### YOUR OBJECTIVE
Search the data for "false" and copy every matching line.

━━ MATERIAL FOR THE TASK

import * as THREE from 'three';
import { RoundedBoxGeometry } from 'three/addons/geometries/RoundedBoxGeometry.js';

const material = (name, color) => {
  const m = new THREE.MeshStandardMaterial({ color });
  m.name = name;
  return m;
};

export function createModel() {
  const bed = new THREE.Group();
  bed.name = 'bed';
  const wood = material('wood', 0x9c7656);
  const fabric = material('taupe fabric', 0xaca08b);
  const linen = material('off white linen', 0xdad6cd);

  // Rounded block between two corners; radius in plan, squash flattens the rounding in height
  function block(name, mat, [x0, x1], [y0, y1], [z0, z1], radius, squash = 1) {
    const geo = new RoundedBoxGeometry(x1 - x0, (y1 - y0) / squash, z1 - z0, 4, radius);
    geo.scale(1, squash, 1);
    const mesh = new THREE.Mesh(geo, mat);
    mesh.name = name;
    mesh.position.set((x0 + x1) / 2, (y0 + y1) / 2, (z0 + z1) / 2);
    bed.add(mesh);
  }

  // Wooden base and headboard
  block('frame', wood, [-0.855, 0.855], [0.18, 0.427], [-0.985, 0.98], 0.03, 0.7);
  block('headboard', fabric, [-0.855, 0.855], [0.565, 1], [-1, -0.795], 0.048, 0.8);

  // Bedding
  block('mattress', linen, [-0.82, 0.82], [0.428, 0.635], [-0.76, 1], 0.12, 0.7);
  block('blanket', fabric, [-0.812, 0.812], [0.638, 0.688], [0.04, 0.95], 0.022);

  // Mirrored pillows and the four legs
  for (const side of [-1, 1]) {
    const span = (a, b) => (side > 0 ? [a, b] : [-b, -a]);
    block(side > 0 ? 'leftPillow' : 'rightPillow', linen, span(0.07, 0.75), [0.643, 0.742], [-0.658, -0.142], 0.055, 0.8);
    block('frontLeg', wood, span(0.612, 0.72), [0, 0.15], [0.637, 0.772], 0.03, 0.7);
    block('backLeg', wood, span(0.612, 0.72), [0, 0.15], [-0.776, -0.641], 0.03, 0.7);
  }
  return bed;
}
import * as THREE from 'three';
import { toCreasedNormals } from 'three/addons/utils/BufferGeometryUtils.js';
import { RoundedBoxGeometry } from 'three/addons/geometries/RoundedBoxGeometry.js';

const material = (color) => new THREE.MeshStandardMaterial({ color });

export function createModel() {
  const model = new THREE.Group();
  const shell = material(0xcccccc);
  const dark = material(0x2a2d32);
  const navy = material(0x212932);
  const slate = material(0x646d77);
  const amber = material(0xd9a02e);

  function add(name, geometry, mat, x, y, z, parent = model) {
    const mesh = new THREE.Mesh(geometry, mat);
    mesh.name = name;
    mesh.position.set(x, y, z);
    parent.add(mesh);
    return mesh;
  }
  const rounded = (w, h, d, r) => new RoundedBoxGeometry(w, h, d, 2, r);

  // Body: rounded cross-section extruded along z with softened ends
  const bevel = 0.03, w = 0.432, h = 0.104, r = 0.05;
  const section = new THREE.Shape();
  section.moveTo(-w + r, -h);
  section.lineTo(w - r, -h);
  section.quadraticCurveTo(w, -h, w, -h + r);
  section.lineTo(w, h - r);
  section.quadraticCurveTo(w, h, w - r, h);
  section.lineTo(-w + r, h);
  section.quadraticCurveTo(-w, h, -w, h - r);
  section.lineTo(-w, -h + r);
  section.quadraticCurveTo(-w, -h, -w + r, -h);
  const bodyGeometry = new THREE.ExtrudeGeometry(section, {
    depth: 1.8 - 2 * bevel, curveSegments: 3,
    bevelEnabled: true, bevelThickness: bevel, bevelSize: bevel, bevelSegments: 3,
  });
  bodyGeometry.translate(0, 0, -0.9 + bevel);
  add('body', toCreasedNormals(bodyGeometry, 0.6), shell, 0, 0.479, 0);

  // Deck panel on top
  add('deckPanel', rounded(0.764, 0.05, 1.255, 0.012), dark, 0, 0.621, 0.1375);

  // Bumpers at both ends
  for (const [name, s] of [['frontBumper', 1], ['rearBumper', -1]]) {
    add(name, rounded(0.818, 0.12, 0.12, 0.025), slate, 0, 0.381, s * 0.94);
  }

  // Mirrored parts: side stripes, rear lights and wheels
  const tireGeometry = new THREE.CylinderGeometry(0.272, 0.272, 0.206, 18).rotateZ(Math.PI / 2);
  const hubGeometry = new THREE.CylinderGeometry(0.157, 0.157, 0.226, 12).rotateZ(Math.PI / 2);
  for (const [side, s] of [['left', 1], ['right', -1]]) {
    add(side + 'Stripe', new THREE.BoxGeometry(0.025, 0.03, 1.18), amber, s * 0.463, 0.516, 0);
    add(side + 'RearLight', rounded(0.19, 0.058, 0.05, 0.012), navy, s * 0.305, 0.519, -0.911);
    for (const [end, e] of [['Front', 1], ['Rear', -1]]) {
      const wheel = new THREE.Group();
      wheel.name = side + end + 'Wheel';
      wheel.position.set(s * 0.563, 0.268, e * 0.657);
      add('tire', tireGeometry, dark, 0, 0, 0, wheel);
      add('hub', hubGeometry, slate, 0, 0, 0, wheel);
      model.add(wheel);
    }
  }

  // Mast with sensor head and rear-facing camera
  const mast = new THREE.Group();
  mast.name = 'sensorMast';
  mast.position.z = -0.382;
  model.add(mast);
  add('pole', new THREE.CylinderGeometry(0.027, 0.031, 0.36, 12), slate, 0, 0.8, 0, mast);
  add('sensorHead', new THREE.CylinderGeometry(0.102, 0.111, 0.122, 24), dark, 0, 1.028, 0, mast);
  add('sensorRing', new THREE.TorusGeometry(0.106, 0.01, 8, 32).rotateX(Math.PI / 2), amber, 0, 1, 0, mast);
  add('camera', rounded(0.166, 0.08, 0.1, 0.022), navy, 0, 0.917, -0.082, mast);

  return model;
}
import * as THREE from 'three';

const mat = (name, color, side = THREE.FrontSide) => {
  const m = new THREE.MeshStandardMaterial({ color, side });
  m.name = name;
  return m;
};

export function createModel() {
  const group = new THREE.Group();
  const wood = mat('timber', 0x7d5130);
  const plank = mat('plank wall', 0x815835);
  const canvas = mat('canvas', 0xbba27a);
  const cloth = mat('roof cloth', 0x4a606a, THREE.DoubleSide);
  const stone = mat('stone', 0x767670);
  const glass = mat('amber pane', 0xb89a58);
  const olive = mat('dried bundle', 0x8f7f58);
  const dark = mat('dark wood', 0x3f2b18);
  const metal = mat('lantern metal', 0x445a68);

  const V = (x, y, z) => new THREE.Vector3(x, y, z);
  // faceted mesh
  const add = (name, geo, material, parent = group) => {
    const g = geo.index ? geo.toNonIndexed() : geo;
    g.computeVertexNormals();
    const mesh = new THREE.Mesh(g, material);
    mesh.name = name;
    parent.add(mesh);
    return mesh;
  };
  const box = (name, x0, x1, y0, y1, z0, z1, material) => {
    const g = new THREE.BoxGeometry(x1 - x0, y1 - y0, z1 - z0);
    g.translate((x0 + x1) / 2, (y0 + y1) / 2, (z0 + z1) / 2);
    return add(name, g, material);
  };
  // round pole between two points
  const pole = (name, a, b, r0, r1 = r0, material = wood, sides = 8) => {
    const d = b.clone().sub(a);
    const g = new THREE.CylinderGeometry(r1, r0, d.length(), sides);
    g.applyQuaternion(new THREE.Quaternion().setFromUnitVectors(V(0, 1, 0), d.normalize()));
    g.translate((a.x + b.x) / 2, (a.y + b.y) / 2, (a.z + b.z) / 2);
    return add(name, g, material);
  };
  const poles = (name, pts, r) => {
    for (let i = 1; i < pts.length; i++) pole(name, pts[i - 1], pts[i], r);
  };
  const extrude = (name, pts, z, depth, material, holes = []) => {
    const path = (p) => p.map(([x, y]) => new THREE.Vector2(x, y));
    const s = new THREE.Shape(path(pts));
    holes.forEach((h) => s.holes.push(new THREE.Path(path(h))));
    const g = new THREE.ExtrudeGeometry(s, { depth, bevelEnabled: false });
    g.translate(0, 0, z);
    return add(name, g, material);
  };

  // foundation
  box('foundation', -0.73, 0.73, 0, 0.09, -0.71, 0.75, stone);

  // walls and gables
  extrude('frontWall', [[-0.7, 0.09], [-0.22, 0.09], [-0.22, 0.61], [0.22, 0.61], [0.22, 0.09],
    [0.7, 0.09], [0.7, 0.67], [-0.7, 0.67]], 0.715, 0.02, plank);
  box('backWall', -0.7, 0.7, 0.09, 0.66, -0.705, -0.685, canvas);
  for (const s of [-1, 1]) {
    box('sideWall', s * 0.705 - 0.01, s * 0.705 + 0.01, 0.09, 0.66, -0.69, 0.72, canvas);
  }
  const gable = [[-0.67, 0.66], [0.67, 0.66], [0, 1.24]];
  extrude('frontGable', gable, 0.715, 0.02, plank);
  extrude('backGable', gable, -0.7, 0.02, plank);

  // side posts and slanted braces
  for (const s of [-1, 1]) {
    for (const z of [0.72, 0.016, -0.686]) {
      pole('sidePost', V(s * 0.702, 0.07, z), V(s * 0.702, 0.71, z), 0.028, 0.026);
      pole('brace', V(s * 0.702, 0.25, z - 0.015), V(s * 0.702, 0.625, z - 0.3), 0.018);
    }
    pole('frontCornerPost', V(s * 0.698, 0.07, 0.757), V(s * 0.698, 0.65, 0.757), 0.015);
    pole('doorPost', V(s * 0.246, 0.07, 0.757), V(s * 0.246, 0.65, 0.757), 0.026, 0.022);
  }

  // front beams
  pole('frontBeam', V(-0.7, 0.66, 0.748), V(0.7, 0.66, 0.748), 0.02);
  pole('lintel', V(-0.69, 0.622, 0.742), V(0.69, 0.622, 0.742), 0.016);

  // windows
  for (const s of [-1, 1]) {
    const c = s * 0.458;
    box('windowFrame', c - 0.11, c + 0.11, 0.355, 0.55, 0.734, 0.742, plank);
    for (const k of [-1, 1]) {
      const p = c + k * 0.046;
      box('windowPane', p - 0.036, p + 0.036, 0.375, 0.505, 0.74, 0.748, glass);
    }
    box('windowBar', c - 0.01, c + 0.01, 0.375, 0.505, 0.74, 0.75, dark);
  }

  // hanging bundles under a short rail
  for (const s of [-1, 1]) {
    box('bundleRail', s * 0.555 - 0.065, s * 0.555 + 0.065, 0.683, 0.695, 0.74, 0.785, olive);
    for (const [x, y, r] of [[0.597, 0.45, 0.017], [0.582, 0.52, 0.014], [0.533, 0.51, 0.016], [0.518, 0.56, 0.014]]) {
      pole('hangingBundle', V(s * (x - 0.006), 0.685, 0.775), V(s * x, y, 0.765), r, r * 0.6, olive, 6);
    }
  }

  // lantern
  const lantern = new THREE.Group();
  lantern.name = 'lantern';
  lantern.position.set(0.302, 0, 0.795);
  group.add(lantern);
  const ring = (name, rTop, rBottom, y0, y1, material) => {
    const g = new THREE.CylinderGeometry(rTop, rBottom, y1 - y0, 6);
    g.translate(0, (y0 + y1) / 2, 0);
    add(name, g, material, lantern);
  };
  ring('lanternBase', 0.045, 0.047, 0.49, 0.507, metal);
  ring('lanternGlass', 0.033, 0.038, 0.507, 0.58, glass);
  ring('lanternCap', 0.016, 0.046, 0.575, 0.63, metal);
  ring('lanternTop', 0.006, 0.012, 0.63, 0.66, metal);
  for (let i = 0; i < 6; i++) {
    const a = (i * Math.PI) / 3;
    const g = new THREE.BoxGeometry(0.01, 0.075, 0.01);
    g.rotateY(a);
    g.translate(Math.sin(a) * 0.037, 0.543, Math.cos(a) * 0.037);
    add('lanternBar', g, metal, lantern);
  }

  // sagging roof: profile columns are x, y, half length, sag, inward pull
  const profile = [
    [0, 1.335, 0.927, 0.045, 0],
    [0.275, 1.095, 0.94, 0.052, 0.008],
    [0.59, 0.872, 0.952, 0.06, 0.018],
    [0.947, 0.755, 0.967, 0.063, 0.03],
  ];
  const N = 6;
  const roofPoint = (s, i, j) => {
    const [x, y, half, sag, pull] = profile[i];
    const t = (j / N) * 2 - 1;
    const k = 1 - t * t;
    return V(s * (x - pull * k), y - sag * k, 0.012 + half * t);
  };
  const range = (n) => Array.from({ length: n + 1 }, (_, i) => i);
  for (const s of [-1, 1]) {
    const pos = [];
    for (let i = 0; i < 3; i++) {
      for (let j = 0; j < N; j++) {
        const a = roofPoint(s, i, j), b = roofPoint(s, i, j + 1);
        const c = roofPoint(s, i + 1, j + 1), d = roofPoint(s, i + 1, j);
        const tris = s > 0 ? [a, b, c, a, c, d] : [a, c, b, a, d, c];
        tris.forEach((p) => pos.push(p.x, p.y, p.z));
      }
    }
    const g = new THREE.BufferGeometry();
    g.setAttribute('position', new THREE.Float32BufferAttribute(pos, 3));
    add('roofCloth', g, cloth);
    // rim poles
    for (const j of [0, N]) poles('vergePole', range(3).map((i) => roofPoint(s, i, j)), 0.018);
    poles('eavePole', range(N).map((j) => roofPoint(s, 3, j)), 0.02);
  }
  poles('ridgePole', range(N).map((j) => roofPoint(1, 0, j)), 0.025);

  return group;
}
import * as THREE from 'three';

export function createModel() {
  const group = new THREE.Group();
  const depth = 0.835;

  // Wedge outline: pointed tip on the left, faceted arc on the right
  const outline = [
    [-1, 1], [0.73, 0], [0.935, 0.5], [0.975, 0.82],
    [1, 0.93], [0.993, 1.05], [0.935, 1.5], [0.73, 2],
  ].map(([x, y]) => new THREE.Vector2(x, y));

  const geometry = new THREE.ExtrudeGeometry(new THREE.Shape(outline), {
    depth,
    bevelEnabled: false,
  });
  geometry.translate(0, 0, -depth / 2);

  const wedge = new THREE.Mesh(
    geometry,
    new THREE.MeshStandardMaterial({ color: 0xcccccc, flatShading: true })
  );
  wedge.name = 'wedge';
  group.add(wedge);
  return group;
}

━━━━

### OUTPUT FOR THIS TASK
    const g = new THREE.ExtrudeGeometry(s, { depth, bevelEnabled: false });
    bevelEnabled: false,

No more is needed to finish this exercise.